> Exercise goal
Please state how many lines in the records below contain the word "Vector", giving only the number.

Supplied information START

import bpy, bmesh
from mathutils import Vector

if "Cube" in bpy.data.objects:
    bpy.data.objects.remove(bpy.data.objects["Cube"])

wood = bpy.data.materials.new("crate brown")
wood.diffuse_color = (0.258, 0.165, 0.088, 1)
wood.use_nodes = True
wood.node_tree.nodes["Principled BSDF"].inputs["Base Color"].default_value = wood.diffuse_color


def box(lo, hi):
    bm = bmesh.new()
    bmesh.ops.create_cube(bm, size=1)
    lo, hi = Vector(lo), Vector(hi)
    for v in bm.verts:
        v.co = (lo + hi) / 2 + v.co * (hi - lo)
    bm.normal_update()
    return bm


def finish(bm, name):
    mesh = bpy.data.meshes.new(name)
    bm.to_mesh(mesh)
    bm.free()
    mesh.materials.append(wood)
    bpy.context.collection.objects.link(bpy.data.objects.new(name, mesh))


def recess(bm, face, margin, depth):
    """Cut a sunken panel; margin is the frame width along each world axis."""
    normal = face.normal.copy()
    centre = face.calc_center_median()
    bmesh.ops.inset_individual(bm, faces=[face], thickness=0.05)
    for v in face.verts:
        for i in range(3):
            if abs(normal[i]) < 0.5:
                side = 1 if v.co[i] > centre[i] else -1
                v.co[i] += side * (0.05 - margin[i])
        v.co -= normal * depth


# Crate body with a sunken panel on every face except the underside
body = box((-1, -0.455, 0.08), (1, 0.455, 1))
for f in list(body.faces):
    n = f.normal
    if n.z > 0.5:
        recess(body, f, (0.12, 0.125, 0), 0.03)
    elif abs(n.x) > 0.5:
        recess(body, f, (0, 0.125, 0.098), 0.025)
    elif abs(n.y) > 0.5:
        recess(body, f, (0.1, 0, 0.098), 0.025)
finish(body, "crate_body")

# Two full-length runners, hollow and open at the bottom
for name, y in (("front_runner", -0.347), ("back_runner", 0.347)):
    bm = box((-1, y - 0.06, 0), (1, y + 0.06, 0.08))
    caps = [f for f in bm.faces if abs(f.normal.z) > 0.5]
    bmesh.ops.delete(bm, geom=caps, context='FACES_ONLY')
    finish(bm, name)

Supplied information END
Supplied information START

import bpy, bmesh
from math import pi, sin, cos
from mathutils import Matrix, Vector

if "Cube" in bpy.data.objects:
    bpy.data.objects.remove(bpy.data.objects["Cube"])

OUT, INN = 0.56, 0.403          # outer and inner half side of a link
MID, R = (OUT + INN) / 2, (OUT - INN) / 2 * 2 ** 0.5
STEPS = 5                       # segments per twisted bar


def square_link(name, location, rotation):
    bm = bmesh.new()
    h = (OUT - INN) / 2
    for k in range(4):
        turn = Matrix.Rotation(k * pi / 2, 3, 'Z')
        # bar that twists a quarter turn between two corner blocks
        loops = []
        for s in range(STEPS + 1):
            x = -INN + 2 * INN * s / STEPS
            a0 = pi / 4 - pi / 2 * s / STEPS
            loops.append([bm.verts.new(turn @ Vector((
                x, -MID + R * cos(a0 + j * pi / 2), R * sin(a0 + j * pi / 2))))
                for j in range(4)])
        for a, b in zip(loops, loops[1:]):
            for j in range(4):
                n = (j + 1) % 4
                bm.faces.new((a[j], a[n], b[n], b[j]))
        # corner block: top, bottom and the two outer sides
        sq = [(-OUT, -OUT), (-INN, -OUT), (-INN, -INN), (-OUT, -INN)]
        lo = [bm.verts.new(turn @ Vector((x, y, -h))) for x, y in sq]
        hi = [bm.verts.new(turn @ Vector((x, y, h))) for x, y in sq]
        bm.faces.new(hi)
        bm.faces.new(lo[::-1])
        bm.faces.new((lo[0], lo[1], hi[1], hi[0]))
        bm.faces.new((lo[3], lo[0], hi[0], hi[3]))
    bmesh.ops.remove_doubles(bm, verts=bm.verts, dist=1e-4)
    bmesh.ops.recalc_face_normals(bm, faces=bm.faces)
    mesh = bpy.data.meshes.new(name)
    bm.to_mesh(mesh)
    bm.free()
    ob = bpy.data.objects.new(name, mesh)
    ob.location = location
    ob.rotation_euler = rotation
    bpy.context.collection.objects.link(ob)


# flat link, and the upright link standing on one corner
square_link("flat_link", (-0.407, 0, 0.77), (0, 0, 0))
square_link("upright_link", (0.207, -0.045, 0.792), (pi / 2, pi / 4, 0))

Supplied information END
Supplied information START

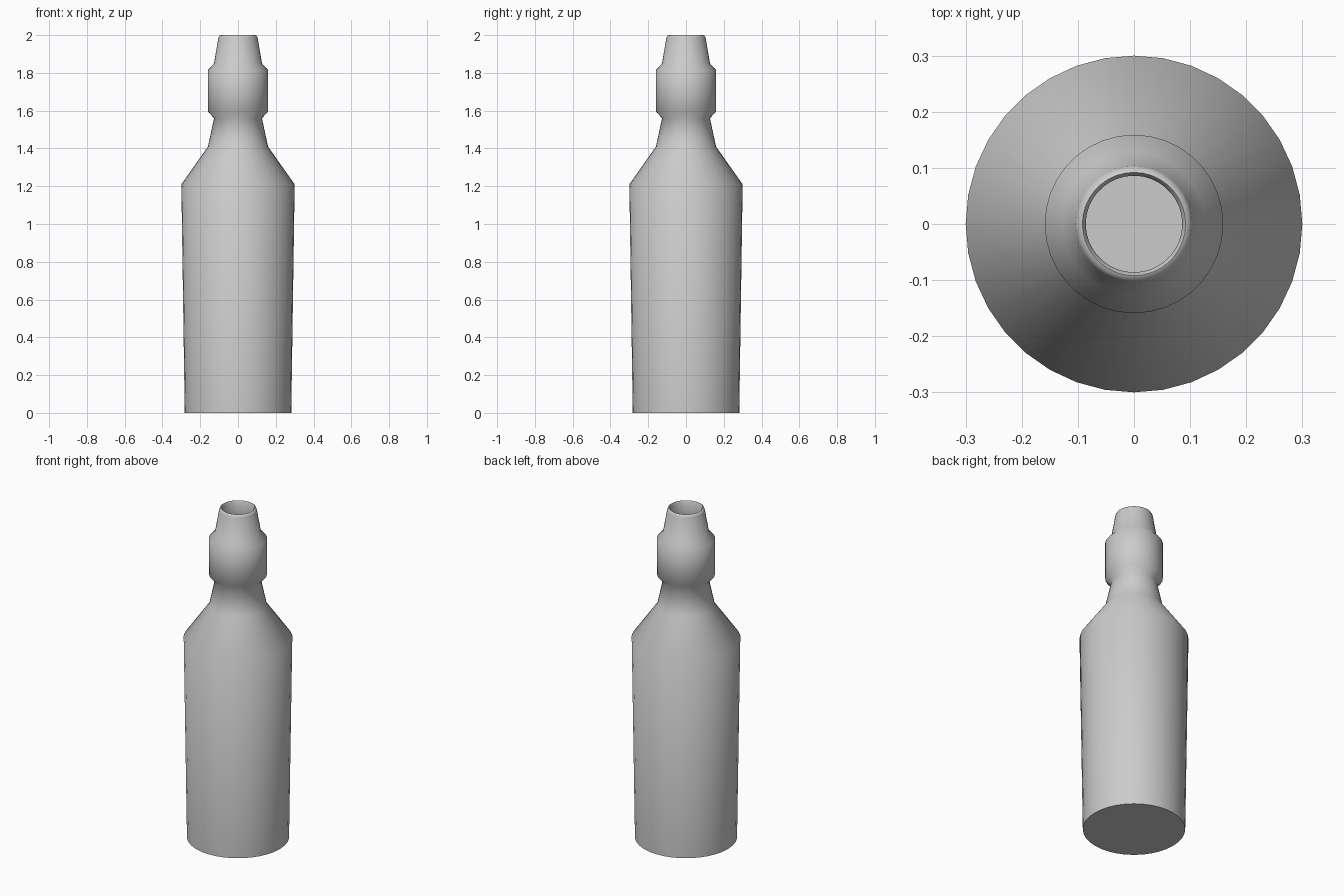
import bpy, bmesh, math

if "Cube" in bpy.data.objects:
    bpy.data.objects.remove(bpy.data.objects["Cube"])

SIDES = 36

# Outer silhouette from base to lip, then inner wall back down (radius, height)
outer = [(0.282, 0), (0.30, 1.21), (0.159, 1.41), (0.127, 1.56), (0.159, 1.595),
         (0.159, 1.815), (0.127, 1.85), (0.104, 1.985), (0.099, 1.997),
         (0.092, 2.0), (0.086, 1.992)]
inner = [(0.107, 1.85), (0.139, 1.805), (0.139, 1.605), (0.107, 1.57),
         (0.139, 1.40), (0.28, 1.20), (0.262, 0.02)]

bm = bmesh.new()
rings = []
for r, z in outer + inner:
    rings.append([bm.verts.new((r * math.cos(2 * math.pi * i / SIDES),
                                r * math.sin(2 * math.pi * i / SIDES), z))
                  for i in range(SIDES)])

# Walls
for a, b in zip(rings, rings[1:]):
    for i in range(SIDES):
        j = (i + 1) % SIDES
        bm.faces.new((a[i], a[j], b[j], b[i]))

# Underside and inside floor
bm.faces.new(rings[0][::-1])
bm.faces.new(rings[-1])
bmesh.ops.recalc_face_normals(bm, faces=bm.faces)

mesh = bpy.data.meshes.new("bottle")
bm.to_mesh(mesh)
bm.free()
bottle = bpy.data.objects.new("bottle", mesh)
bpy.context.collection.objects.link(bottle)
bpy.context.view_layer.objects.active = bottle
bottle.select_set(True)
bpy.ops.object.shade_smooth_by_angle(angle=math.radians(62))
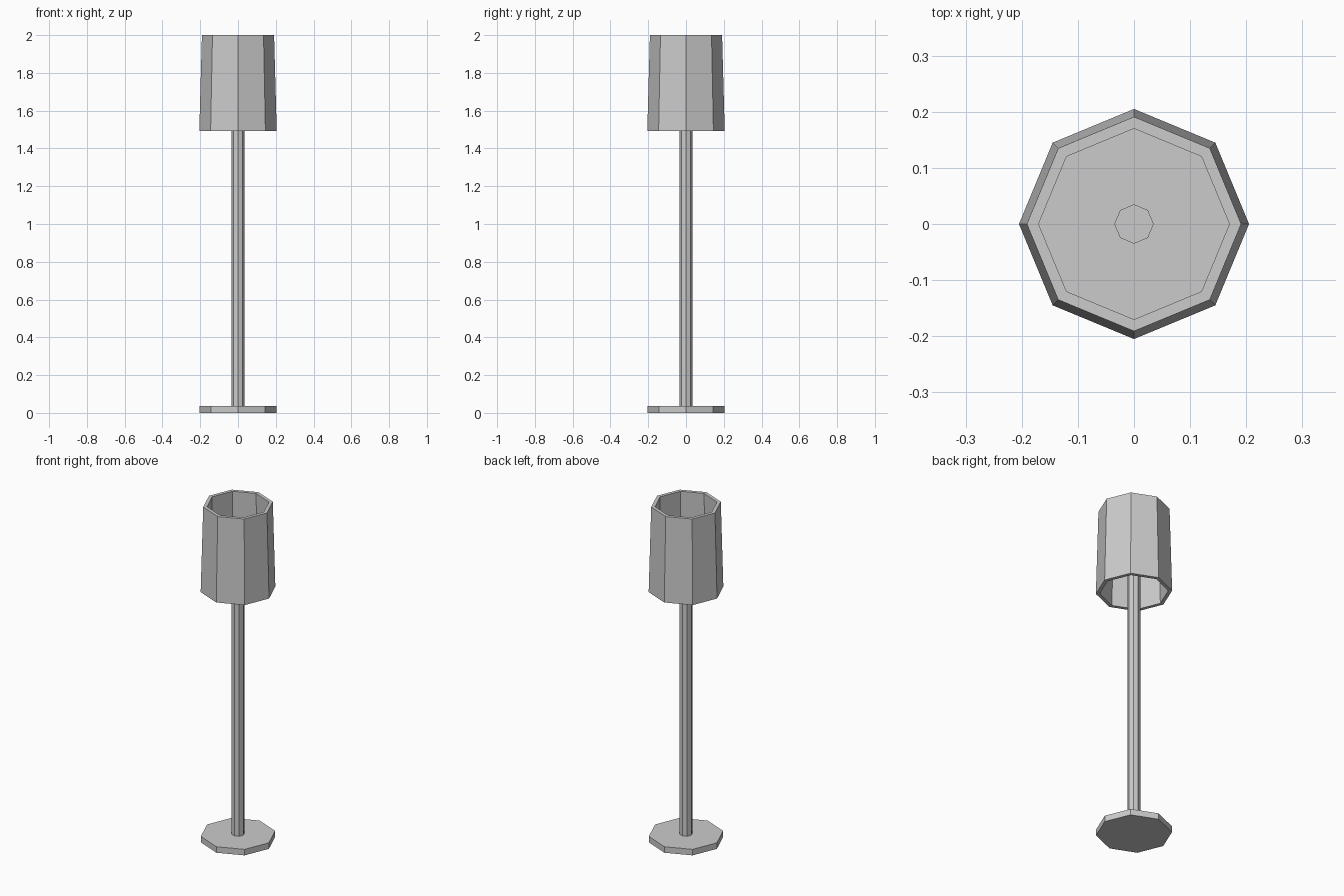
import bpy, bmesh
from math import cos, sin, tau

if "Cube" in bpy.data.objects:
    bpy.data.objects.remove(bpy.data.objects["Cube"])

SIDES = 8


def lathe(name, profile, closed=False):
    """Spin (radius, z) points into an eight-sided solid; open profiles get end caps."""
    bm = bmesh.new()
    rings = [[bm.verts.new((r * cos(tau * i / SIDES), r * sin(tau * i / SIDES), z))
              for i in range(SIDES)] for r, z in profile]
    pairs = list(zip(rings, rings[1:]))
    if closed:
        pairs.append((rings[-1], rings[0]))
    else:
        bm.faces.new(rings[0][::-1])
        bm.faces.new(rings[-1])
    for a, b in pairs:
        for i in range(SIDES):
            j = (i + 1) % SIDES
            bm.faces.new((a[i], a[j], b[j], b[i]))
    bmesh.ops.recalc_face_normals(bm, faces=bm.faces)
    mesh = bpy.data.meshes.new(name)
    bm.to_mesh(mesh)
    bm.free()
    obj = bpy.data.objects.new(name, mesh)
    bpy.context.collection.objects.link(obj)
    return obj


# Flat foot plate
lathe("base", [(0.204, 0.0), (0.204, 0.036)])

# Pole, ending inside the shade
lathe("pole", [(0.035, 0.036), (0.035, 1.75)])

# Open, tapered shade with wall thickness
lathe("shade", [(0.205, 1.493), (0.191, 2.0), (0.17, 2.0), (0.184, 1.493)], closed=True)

Supplied information END

> Result below
6